• _Directions for this task_: Go through the lines below. Copy those with "Vector".
======== Source data
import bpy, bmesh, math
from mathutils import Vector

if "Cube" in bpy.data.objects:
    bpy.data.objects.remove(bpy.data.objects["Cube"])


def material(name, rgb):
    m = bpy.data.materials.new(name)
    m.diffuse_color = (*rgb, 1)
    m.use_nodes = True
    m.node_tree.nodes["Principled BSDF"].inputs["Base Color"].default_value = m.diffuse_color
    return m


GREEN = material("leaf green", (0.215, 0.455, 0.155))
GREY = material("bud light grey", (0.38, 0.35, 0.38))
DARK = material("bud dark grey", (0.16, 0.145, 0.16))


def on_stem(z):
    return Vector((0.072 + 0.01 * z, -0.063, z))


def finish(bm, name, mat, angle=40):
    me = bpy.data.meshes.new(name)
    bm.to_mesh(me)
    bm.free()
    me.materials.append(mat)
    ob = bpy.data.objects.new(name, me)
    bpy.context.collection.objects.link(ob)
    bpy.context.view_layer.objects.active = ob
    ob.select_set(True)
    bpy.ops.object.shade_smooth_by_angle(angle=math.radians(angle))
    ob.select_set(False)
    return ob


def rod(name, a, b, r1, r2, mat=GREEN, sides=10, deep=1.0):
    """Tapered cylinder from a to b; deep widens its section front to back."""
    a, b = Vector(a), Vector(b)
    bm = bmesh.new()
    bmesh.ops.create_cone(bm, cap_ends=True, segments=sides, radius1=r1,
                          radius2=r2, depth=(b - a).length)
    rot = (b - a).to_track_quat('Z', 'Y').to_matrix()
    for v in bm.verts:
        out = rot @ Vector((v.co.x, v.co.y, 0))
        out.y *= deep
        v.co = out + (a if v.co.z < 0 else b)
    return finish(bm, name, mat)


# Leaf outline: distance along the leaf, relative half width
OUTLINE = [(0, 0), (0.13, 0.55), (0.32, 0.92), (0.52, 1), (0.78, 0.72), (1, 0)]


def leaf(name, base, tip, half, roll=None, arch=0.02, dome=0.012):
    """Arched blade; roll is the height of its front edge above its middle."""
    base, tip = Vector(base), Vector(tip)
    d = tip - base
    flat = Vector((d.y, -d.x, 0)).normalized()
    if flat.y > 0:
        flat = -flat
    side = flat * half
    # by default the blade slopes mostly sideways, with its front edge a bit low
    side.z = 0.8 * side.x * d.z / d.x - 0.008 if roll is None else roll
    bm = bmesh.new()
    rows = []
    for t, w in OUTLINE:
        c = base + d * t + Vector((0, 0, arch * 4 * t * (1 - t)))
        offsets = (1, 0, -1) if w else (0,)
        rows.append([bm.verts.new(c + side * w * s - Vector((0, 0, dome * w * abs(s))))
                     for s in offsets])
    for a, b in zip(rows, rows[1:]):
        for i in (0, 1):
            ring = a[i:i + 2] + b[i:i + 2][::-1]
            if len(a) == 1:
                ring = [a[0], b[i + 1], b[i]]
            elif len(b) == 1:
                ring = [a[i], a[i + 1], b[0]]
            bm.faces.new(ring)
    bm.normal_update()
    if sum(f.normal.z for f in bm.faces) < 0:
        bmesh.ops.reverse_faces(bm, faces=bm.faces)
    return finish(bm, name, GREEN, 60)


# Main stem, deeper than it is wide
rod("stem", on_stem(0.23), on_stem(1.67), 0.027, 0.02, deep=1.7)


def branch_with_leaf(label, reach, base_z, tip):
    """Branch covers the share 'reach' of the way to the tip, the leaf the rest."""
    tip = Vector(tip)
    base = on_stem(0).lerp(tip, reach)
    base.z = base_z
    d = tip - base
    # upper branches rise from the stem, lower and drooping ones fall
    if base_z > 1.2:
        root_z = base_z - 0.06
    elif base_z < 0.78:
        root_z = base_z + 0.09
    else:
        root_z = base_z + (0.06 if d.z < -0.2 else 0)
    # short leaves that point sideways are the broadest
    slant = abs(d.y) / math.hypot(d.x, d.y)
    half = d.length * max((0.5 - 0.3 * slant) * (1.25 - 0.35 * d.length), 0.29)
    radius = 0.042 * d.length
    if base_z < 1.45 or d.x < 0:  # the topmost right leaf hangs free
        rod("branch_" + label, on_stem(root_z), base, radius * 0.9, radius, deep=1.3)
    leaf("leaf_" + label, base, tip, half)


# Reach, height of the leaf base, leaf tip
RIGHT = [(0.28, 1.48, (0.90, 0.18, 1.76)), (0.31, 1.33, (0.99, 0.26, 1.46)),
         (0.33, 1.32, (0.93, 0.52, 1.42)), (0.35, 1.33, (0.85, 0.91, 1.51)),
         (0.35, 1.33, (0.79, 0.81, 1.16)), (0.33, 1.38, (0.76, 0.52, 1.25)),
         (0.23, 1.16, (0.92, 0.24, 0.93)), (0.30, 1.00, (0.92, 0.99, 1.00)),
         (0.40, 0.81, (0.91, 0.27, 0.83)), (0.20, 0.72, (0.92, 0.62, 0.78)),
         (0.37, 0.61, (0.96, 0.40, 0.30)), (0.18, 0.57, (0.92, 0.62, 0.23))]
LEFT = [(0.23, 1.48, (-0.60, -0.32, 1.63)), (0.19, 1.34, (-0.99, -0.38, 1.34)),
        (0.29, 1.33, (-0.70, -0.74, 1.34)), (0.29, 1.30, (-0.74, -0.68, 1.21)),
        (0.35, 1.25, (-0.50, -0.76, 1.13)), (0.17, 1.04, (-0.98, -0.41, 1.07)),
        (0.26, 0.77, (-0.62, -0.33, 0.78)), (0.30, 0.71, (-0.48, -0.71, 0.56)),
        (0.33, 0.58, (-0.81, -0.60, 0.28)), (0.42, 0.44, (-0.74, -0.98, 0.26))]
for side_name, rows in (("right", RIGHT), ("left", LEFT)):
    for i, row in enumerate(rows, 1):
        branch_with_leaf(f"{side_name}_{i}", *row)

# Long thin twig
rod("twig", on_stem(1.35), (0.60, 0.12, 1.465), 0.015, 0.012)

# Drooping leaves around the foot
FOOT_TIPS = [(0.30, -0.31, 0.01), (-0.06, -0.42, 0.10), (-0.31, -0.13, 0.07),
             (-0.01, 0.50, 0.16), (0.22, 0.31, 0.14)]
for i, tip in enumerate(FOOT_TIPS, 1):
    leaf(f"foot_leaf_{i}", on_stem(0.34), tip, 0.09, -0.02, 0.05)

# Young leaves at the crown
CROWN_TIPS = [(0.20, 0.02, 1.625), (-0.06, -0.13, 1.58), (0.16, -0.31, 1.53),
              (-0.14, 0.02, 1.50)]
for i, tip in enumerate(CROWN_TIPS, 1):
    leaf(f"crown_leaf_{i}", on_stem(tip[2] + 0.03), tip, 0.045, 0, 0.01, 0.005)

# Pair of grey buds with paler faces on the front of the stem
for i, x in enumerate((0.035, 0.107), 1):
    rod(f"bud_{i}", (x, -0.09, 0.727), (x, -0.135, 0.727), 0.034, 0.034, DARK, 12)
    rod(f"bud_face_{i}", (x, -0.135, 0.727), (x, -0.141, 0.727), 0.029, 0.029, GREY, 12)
================
• _Answer below_:
from mathutils import Vector
    return Vector((0.072 + 0.01 * z, -0.063, z))
    a, b = Vector(a), Vector(b)
        out = rot @ Vector((v.co.x, v.co.y, 0))
    base, tip = Vector(base), Vector(tip)
    flat = Vector((d.y, -d.x, 0)).normalized()
        c = base + d * t + Vector((0, 0, arch * 4 * t * (1 - t)))
        rows.append([bm.verts.new(c + side * w * s - Vector((0, 0, dome * w * abs(s))))
    tip = Vector(tip)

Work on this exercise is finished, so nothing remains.